TORONTO, Canada — When Canadians think of a parent’s worst nightmare, many think of Tammy Marquardt.
She spent 13 years in prison, convicted of killing her 2-year-old son. Last month, an Ontario judge freed her, acknowledging a gross miscarriage of justice.
“Ms. Marquardt, nothing I can say to you today will repair the damage that has been caused to you,” Justice Michael Brown told her.
“I can’t imagine what it must have been like for you to have had to bear the burden of not only losing your child, Kenneth, but also to have had to deal with being convicted of killing your son, and spending 13 years in prison as a result,” he added.

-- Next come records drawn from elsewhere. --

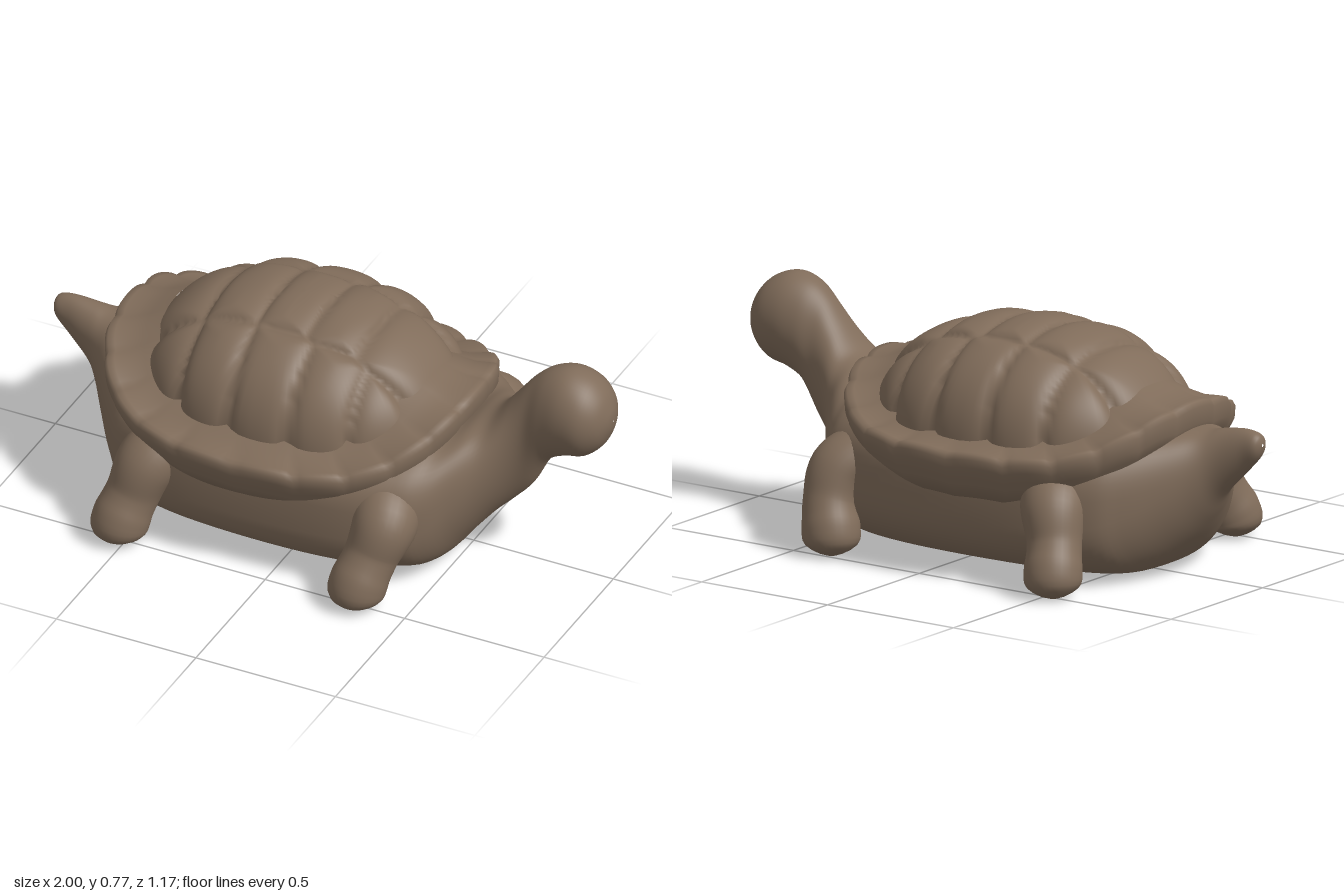
import * as THREE from 'three';

const skin = new THREE.MeshStandardMaterial({ color: 0x806c5a });
skin.name = 'clay brown';

// Skin a grid of points: point(i, a) gives ring i at angle a (rings are closed)
function skinRings(name, rings, sides, point) {
  const pos = [], index = [];
  for (let i = 0; i < rings; i++) {
    for (let j = 0; j < sides; j++) {
      pos.push(...point(i, (j / sides) * Math.PI * 2));
      if (i === rings - 1) continue;
      const k = (j + 1) % sides;
      const a = i * sides + j, b = a + sides, c = b - j + k, d = i * sides + k;
      index.push(a, b, c, a, c, d);
    }
  }
  const geo = new THREE.BufferGeometry();
  geo.setAttribute('position', new THREE.Float32BufferAttribute(pos, 3));
  geo.setIndex(index);
  geo.computeVertexNormals();
  const mesh = new THREE.Mesh(geo, skin);
  mesh.name = name;
  return mesh;
}

// Signed power, for superellipses
const spow = (v, e) => Math.sign(v) * Math.pow(Math.abs(v), e);

// Smooth interpolation through table rows, keyed by row index
function sampleRows(rows, t) {
  const i = Math.min(Math.floor(t), rows.length - 2), f = t - i;
  const row = (k) => rows[Math.max(0, Math.min(rows.length - 1, k))];
  return rows[0].map((_, c) => {
    const [p0, p1, p2, p3] = [row(i - 1)[c], row(i)[c], row(i + 1)[c], row(i + 2)[c]];
    const m1 = (p2 - p0) / 2, m2 = (p3 - p1) / 2, d = p1 - p2;
    return p1 + m1 * f + (-3 * d - 2 * m1 - m2) * f * f + (2 * d + m1 + m2) * f * f * f;
  });
}

// Tail, belly, neck and head as one loft along x
function makeBody() {
  // x, bottom, top, half width, squareness
  const rows = [
    [-1, 0.47, 0.48, 0.004, 2], [-0.985, 0.43, 0.51, 0.035, 2], [-0.93, 0.37, 0.52, 0.05, 2],
    [-0.85, 0.29, 0.51, 0.08, 2], [-0.8, 0.21, 0.5, 0.125, 2], [-0.74, 0.13, 0.5, 0.205, 2.2],
    [-0.66, 0.05, 0.5, 0.31, 2.5], [-0.58, 0.014, 0.5, 0.385, 2.8], [-0.4, 0.01, 0.5, 0.445, 3.1],
    [-0.1, 0.01, 0.5, 0.467, 3.2], [0.2, 0.01, 0.5, 0.455, 3.1], [0.4, 0.012, 0.5, 0.405, 2.8],
    [0.48, 0.03, 0.5, 0.35, 2.5], [0.54, 0.1, 0.53, 0.27, 2.2], [0.6, 0.17, 0.56, 0.19, 2],
    [0.66, 0.23, 0.63, 0.135, 2], [0.72, 0.3, 0.705, 0.11, 2], [0.78, 0.41, 0.755, 0.118, 2],
    [0.85, 0.455, 0.775, 0.13, 2], [0.92, 0.475, 0.755, 0.125, 2], [0.97, 0.52, 0.71, 0.09, 2],
    [0.995, 0.575, 0.655, 0.04, 2], [1, 0.612, 0.618, 0.003, 2],
  ];
  const steps = 5, count = (rows.length - 1) * steps + 1;
  return skinRings('bodyNeckAndHead', count, 64, (i, a) => {
    const [x, lo, hi, half, n] = sampleRows(rows, i / steps);
    const up = spow(Math.sin(a), 2 / n);
    return [x, (lo + hi) / 2 + ((hi - lo) / 2) * up, half * spow(Math.cos(a), 2 / n)];
  });
}

// Domed shell with soft grooves between three rows of scutes
function makeDome() {
  const centres = [];
  for (const x of [-0.51, -0.31, -0.1, 0.07, 0.27]) centres.push([x, 0]);
  for (const x of [-0.5, -0.31, -0.09, 0.13, 0.31]) centres.push([x, 0.37], [x, -0.37]);
  const rings = 52, base = 0.42;
  return skinRings('shellDome', rings, 144, (i, a) => {
    const phi = (i / (rings - 1)) * Math.PI / 2;
    const r = Math.pow(Math.sin(phi), 0.92);
    const h = 0.357 * Math.pow(Math.max(0, Math.cos(phi)), 0.9);
    const x = 0.532 * r * spow(Math.cos(a), 0.84), z = -0.418 * r * spow(Math.sin(a), 0.84);
    const d = centres.map(([cx, cz]) => Math.hypot(x - 0.11 - cx, z - cz)).sort((p, q) => p - q);
    const s = 1 - 0.07 * Math.exp(-(d[1] - d[0]) / 0.05);
    return [-0.11 + x * s, base + h * s, -0.015 + z * s];
  });
}

// Flared shell rim, lifted at both ends, gently scalloped, with a sloping underside
function makeRim() {
  const profile = [[0.72, 0.47], [0.8, 0.45], [0.88, 0.434], [0.95, 0.432], [0.985, 0.43],
    [1, 0.412], [0.995, 0.385], [0.968, 0.352], [0.94, 0.325], [0.89, 0.275], [0.72, 0.3]];
  return skinRings('shellRim', profile.length, 176, (i, a) => {
    const [s, y] = profile[i];
    const c = Math.cos(a), outer = Math.max(0, (s - 0.8) / 0.2);
    const wave = Math.pow(Math.abs(Math.cos(a * 11)), 0.7) - 0.6;
    const k = s + 0.013 * wave * outer;
    const lift = i < 6 ? 0.148 : 0.12;
    return [
      -0.118 + 0.632 * k * spow(c, 0.84),
      y + lift * Math.pow(Math.abs(c), 4) + 0.014 * wave * outer,
      -0.005 - 0.523 * k * spow(Math.sin(a), 0.84),
    ];
  });
}

// Stubby leg: a rounded tube along a curve, flattened on the ground
function makeLeg(name, points) {
  const curve = new THREE.CatmullRomCurve3(points.map((p) => new THREE.Vector3(...p)));
  const radii = [[0.12], [0.115], [0.108], [0.098], [0.09], [0.09], [0.095], [0.084], [0.003]];
  const count = 33, frames = curve.computeFrenetFrames(count - 1);
  return skinRings(name, count, 32, (i, a) => {
    const t = i / (count - 1);
    const r = sampleRows(radii, t * (radii.length - 1))[0];
    const p = curve.getPointAt(t)
      .addScaledVector(frames.normals[i], r * Math.cos(a))
      .addScaledVector(frames.binormals[i], -r * Math.sin(a));
    return [p.x, Math.max(0.003, p.y), p.z];
  });
}

export function createModel() {
  const group = new THREE.Group();
  group.name = 'turtle';
  group.add(makeBody(), makeDome(), makeRim());

  for (const side of [1, -1]) {
    const label = side > 0 ? 'Left' : 'Right';
    const shift = side > 0 ? 0 : 0.05;
    // the front pair stands slightly uneven
    const out = side > 0 ? 0.49 : 0.465;
    group.add(makeLeg('front' + label + 'Leg', [
      [0.34, 0.3, 0.3 * side], [0.37 + shift / 2, 0.26, 0.385 * side],
      [0.35 + shift, 0.17, 0.435 * side], [0.325 + shift, 0.07, out * side],
      [0.32 + shift, -0.015, (out + 0.005) * side],
    ]));
    group.add(makeLeg('rear' + label + 'Leg', [
      [-0.42, 0.3, 0.32 * side], [-0.465, 0.26, 0.405 * side],
      [-0.5, 0.16, 0.45 * side], [-0.525, 0.065, 0.492 * side],
      [-0.53, -0.015, 0.497 * side],
    ]));
  }
  return group;
}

Marquardt, 38, stepped out of the courtroom and faced reporters: “I am free,” she said, pausing with emotion after every word. “Now, Kenneth can rest in peace.”
Marquardt is one of 13 people convicted on the findings of Dr. Charles Smith, once the most esteemed forensic child pathologist in Canada. Most of those cases resulted in parents wrongfully convicted of killing their children.
The scandal has been shocking Canadians since at least 2005, when a medical review in Ontario found that Smith made gross errors in autopsies he preformed on 20 children. Nine people so far have had criminal charges withdrawn or convictions quashed, and more cases are being reviewed by the courts.
The saga is an indictment of a justice system and an Ontario coroner’s office too willing to accept the conclusions of a doctor who, according to a government-appointed inquiry, “lacked basic knowledge in forensic pathology.” The inquiry also found he gave false or misleading testimony when called by government prosecutors as an expert witness.
Smith has said he was driven by a desire to protect children. Some speculate his personal history played a role. He was put up for adoption three months after being born in a Toronto Salvation Army hospital. When he tracked down his biological mother decades later, she refused to see him.
He worked at Toronto’s renowned Hospital for Sick Children and was regularly used by the coroner’s office to investigate suspicious deaths. In Marquardt’s case, he concluded her son was suffocated or strangled to death. Authorities placed her two other sons for adoption when she was charged with murder.
A decade later, when Smith’s autopsies were reviewed, two forensic pathologists concluded Marquardt’s son — an epileptic who suffered regular seizures — died as a result of his condition.
In January, Dinesh Kumar’s 1992 conviction for murdering his 5-week-old son was also rejected. Smith had concluded the baby had been shaken to death. But forensic experts in 2006 said the infant probably died of natural causes stemming from an injury sustained during birth.
Some speculate government prosecutors knew their case was weak because they offered Kumar, who was charged with second-degree murder, an unheard of deal — a 90-day jail sentence, served on weekends, if Kumar pleaded guilty to criminal negligence causing death. Kumar said he took the deal because his own lawyer warned him Smith was treated by the courts “like a God.”
Last October, William Mullins-Johnson received a $4.25 million settlement from the Ontario government for being wrongly convicted of sodomizing and murdering his 4-year-old niece. He spent 12 years in prison, where he became a drug addict.
Mullins-Johnson babysat his niece the night before she died. Smith concluded she was sodomized because her anus was dilated. Pathologists who reviewed the case years later found she died of natural causes. They noted it is well documented in medical literature that the anus can naturally dilate after death.
In another case, Brenda Waudby was charged with sexually assaulting and murdering her 21-month-old daughter. A pubic hair found on her daughter disappeared during Smith’s investigation of the case. It was discovered on his desk five years later. By then, a male babysitter had been convicted.
“I’m angry at the whole system,” said Waudby, who had another daughter taken from her by authorities due to the murder charge, “not just Dr. Smith.”
In February, the College of Physicians and Surgeons of Ontario finally revoked Smith’s medical license, calling his work “abominable.” But Smith has never been charged for ruining so many lives. He now lives in Victoria, British Columbia.
Ontario coroners Jim Cairns and James Young, who for years defended Smith and failed to detect his shoddy work, gave up their medical licenses but were never disciplined or investigated by the College of Physicians. And no one in the prosecutor’s office has been held accountable for repeatedly relying on Smith’s faulty work.
Writes Harold Levy, a journalist researching a book on the scandal: “The government would prefer that Charles Smith quickly fade from the public eye because each new case reminds the public how trusted state officials put grieving parents and caregivers in jail — and how cruel, unfair and unjust our justice system can be.”